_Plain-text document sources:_
_ _ _ _

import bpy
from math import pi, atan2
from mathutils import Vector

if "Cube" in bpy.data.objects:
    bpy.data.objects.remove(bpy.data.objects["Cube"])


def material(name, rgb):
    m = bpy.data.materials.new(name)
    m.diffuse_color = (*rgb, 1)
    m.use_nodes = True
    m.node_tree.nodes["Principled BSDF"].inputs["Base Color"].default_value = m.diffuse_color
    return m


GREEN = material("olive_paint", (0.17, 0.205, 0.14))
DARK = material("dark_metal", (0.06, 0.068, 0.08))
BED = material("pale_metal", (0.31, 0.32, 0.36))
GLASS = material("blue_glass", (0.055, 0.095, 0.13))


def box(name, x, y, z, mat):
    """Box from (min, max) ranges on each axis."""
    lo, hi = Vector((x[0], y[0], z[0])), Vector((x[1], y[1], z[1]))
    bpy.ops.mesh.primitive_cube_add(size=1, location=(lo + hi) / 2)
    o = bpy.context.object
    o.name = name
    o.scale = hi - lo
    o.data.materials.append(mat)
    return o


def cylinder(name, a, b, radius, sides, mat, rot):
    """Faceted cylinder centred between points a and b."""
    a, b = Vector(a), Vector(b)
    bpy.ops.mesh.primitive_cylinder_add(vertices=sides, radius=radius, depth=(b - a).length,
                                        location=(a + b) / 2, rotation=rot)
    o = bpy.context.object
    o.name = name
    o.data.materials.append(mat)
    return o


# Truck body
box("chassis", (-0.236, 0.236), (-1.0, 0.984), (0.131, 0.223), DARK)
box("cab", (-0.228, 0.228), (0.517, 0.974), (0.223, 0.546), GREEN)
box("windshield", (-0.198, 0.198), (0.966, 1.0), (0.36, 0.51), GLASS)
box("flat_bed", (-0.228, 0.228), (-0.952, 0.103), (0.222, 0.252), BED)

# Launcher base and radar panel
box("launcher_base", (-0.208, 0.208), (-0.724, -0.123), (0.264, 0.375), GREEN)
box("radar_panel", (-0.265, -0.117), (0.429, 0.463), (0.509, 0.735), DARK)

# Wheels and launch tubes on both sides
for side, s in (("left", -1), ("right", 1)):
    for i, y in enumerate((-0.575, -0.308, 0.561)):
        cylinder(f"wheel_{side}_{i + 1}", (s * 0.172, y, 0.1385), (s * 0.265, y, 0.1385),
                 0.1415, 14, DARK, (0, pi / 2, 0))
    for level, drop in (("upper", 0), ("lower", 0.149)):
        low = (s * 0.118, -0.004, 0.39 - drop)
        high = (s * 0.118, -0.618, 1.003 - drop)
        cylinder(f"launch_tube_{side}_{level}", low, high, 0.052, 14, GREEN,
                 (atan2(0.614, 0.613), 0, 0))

_ _ _ _

A verbatim output of all the data above is needed.

_Result for this task:_
import bpy
from math import pi, atan2
from mathutils import Vector

if "Cube" in bpy.data.objects:
    bpy.data.objects.remove(bpy.data.objects["Cube"])


def material(name, rgb):
    m = bpy.data.materials.new(name)
    m.diffuse_color = (*rgb, 1)
    m.use_nodes = True
    m.node_tree.nodes["Principled BSDF"].inputs["Base Color"].default_value = m.diffuse_color
    return m


GREEN = material("olive_paint", (0.17, 0.205, 0.14))
DARK = material("dark_metal", (0.06, 0.068, 0.08))
BED = material("pale_metal", (0.31, 0.32, 0.36))
GLASS = material("blue_glass", (0.055, 0.095, 0.13))


def box(name, x, y, z, mat):
    """Box from (min, max) ranges on each axis."""
    lo, hi = Vector((x[0], y[0], z[0])), Vector((x[1], y[1], z[1]))
    bpy.ops.mesh.primitive_cube_add(size=1, location=(lo + hi) / 2)
    o = bpy.context.object
    o.name = name
    o.scale = hi - lo
    o.data.materials.append(mat)
    return o


def cylinder(name, a, b, radius, sides, mat, rot):
    """Faceted cylinder centred between points a and b."""
    a, b = Vector(a), Vector(b)
    bpy.ops.mesh.primitive_cylinder_add(vertices=sides, radius=radius, depth=(b - a).length,
                                        location=(a + b) / 2, rotation=rot)
    o = bpy.context.object
    o.name = name
    o.data.materials.append(mat)
    return o


# Truck body
box("chassis", (-0.236, 0.236), (-1.0, 0.984), (0.131, 0.223), DARK)
box("cab", (-0.228, 0.228), (0.517, 0.974), (0.223, 0.546), GREEN)
box("windshield", (-0.198, 0.198), (0.966, 1.0), (0.36, 0.51), GLASS)
box("flat_bed", (-0.228, 0.228), (-0.952, 0.103), (0.222, 0.252), BED)

# Launcher base and radar panel
box("launcher_base", (-0.208, 0.208), (-0.724, -0.123), (0.264, 0.375), GREEN)
box("radar_panel", (-0.265, -0.117), (0.429, 0.463), (0.509, 0.735), DARK)

# Wheels and launch tubes on both sides
for side, s in (("left", -1), ("right", 1)):
    for i, y in enumerate((-0.575, -0.308, 0.561)):
        cylinder(f"wheel_{side}_{i + 1}", (s * 0.172, y, 0.1385), (s * 0.265, y, 0.1385),
                 0.1415, 14, DARK, (0, pi / 2, 0))
    for level, drop in (("upper", 0), ("lower", 0.149)):
        low = (s * 0.118, -0.004, 0.39 - drop)
        high = (s * 0.118, -0.618, 1.003 - drop)
        cylinder(f"launch_tube_{side}_{level}", low, high, 0.052, 14, GREEN,
                 (atan2(0.614, 0.613), 0, 0))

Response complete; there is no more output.